For the first time that I can think of since realizing I was an atheist, I felt real fear from the normal Christians that surround me. After printing out and showing a few people the dialog from the wonderful “Kissing Hank's Ass” flyer, I got the bright idea to ask a select few of my co-workers a simple question. If they had the power to go back in time, and assuming He existed, would they save Jesus from execution? My answer is predictably a resounding, “hell ya!” Honestly, I expected a few yeses, a few no's, and most to not be able to answer.

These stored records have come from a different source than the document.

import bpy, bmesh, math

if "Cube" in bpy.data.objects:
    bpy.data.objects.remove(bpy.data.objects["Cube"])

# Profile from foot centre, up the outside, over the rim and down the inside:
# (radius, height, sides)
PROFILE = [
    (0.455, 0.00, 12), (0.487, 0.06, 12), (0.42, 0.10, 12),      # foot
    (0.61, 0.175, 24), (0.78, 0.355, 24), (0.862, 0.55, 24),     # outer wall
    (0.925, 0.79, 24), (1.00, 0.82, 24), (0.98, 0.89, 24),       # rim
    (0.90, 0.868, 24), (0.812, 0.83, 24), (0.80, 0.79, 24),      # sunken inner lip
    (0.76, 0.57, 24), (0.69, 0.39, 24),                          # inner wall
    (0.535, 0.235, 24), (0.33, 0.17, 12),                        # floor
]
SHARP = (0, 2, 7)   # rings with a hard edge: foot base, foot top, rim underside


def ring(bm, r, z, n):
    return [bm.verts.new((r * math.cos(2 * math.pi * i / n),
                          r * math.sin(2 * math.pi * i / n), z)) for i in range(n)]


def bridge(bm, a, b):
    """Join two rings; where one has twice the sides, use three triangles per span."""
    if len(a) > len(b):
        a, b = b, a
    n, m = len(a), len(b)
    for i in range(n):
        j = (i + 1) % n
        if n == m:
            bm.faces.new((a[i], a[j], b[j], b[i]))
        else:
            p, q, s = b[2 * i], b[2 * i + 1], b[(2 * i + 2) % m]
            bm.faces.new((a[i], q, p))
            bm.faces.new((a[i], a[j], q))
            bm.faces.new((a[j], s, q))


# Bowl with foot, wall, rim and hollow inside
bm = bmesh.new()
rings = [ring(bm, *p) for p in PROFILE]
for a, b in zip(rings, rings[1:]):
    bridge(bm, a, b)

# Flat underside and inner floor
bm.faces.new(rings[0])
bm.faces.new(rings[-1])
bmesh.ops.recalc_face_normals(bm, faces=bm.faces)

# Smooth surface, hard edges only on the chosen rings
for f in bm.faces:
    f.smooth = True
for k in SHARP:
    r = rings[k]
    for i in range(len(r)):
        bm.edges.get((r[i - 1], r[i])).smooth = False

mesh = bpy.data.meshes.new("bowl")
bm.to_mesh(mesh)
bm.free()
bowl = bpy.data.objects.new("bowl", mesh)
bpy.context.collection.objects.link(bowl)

Imagine my horror when about four-fifths of the people I asked gave a resounding, “No!” A no! I have trouble wrapping my head around this cruelty from a smiling face.
There were a few other responses. Two are still thinking about it. An atheist friend continues to wonder why the results shock me. The sci-fi answer as a vague, “all the movies you watch where you change the past, it makes the future worse” kind of threw me for a loop. A curious Catholic answer that argued having Jesus sacrifice himself to himself was incorrect because Jesus wasn't God, but the son of God. I would have love to further with that one, but work called and I didn't get the chance. The rest, around 8 of them, gave a no. A NO!

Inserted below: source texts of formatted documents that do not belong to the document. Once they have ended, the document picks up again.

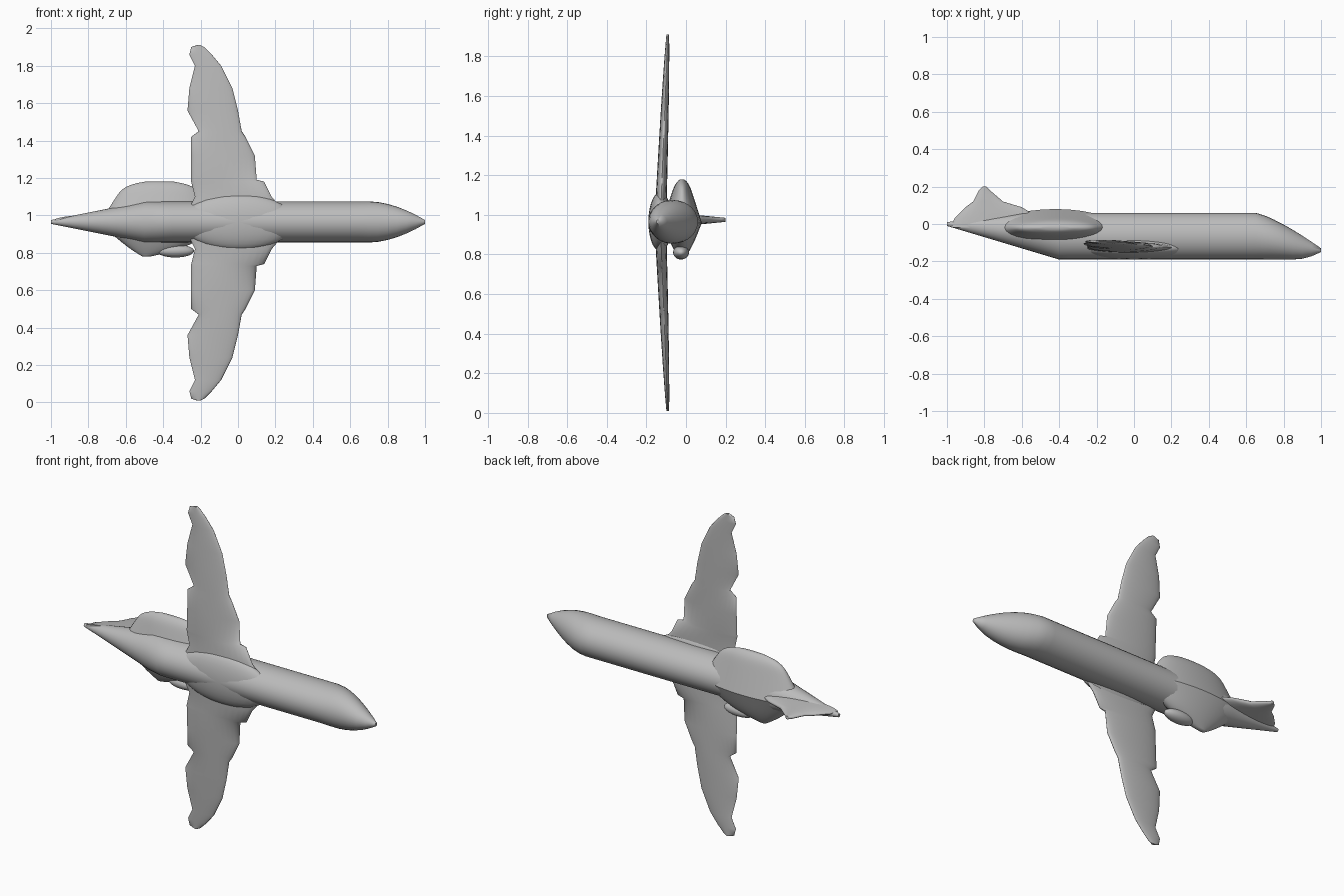
import bpy
import bmesh
import math

cube = bpy.data.objects.get("Cube")
if cube:
    bpy.data.objects.remove(cube)

AXIS_Z = 0.965
SIDES = 28
STEPS = 40

grey = bpy.data.materials.new("plain grey")
grey.use_nodes = True
grey.diffuse_color = (0.5, 0.5, 0.5, 1)
shader = grey.node_tree.nodes["Principled BSDF"]
shader.inputs["Base Color"].default_value = grey.diffuse_color


def finish(bm, name):
    """Turn a bmesh into a smooth-shaded grey object."""
    bmesh.ops.recalc_face_normals(bm, faces=bm.faces)
    mesh = bpy.data.meshes.new(name)
    bm.to_mesh(mesh)
    bm.free()
    mesh.materials.append(grey)
    obj = bpy.data.objects.new(name, mesh)
    bpy.context.collection.objects.link(obj)
    bpy.ops.object.select_all(action="DESELECT")
    obj.select_set(True)
    bpy.context.view_layer.objects.active = obj
    bpy.ops.object.shade_smooth_by_angle(angle=math.radians(60))


def loft(name, rings):
    """Skin a list of closed rings and cap both ends."""
    bm = bmesh.new()
    loops = [[bm.verts.new(point) for point in ring] for ring in rings]
    for lower, upper in zip(loops, loops[1:]):
        for i in range(SIDES):
            bm.faces.new((lower[i - 1], lower[i], upper[i], upper[i - 1]))
    bm.faces.new(loops[0])
    bm.faces.new(loops[-1])
    finish(bm, name)


def ellipsoid(name, centre, radii):
    bm = bmesh.new()
    bmesh.ops.create_uvsphere(bm, u_segments=SIDES, v_segments=SIDES // 2, radius=1)
    for vert in bm.verts:
        vert.co = [c + r * v for c, r, v in zip(centre, radii, vert.co)]
    finish(bm, name)


def circle():
    turns = [math.tau * i / SIDES for i in range(SIDES)]
    return [(math.cos(turn), math.sin(turn)) for turn in turns]


def ramp(value, start, end):
    """Go from zero at start to one at end, clamped."""
    return min(max((value - start) / (end - start), 0), 1)


def body_ring(x):
    """Fuselage section: level tube, drooping nose, rising tail cone."""
    top = 0.06 - 0.05 * ramp(x, -0.6, -1) - 0.19 * ramp(x, 0.65, 1) ** 1.3
    bottom = -0.19 + 0.18 * ramp(x, -0.4, -1) + 0.04 * ramp(x, 0.85, 1) ** 2
    nose = 1 - ramp(x, 0.7, 1) ** 1.8
    tail = 1 - ramp(x, -0.5, -1)
    half_width = 0.01 + 0.1 * nose * tail
    middle, half_depth = (top + bottom) / 2, (top - bottom) / 2
    return [(x, middle + half_depth * c, AXIS_Z + half_width * s) for c, s in circle()]


def panel_ring(z, middle, half_chord, y, thickness):
    """Lens-shaped section lying across the flight direction."""
    return [(middle + half_chord * c, y + thickness * s, z) for c, s in circle()]


# Fuselage and the bulge that blends the wing roots into it
loft("fuselage", [body_ring(2 * i / STEPS - 1) for i in range(STEPS + 1)])
ellipsoid("wing_root_fairing", (0, -0.13, AXIS_Z), (0.3, 0.06, 0.15))

# Wing outline: distance from the axis, trailing edge, leading edge
wing_outline = [
    (0, -0.3, 0.3), (0.14, -0.23, 0.18), (0.22, -0.25, 0.14), (0.23, -0.25, 0.1),
    (0.36, -0.25, 0.09), (0.46, -0.25, 0.04), (0.49, -0.21, 0.02), (0.6, -0.27, 0),
    (0.72, -0.26, -0.03), (0.84, -0.23, -0.09), (0.9, -0.26, -0.14),
    (0.94, -0.25, -0.18), (0.95, -0.22, -0.2),
]


def wing(name, side):
    rings = []
    for span, trailing, leading in wing_outline:
        thickness = 0.03 * math.sqrt(1 - span)
        rings.append(panel_ring(AXIS_Z - 0.005 + side * span, (leading + trailing) / 2,
                                (leading - trailing) / 2, 0.04 * span - 0.13, thickness))
    loft(name, rings)


wing("upper_wing", 1)
wing("lower_wing", -1)


def engine(name, side, height, lean, taper, power):
    """Tapering bulge on a flank of the tail, rounded off at its outer edge."""
    rings = []
    for i in range(SIDES + 1):
        rise = i / SIDES
        rounding = rise ** power
        rings.append(panel_ring(AXIS_Z - 0.005 + side * height * rise,
                                -0.42 - lean * rounding,
                                0.32 - taper * rise - 0.1 * rounding,
                                -0.02, 0.1 - 0.07 * rise - 0.02 * rounding))
    loft(name, rings)


engine("upper_engine", 1, 0.22, 0, 0.14, 12)
engine("lower_engine", -1, 0.18, 0.07, 0.2, 4)
ellipsoid("engine_pod", (-0.335, -0.025, 0.81), (0.1, 0.04, 0.035))

# Tail fin outline: height, trailing edge, leading edge
fin_outline = [(-0.02, -0.98, -0.45), (0.03, -0.96, -0.5), (0.09, -0.9, -0.6),
               (0.12, -0.86, -0.7), (0.18, -0.83, -0.77), (0.2, -0.81, -0.79)]
fin_rings = []
for y, trailing, leading in fin_outline:
    middle, half_chord = (leading + trailing) / 2, (leading - trailing) / 2
    thickness = 0.03 - 0.1 * max(y, 0)
    fin_rings.append([(middle + half_chord * c, y, AXIS_Z + 0.01 + thickness * s)
                      for c, s in circle()])
loft("tail_fin", fin_rings)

The most well read person I asked, who gave a no, said it was because it was all part of the plan. I said that was no different than the plan Jim Jones had for his followers. He didn't respond to this, but did ask if I had the chance to go back and save Hitler's life, would I? Now, other than just comparing Jesus to Hitler, which I think is telling, I said yes, I would save his life. The reason is so he can stand trial. Lame perhaps, but I think the analogy between saving Jesus or saving Hitler isn't correct. Hitler was a ruthless dictator as I understand it. Jesus, according to the stories I have read, is described as an innocent man. If the names weren't attached, would these people I work with, given the ability, go back in time and save an innocent man from execution?
I have said in a blog or somewhere that one of the things being an atheist gives me is lack of fear. No fear of being struck down by lightning, no fear of eternal torture, no fear some transgression against some rule I may be unaware of. As of this moment, I do feel fear. I am afraid that so many of my co-workers are able to smile sweetly while behind that smile lurks an implicit killer that will gleefully watch as another human is tortured to death.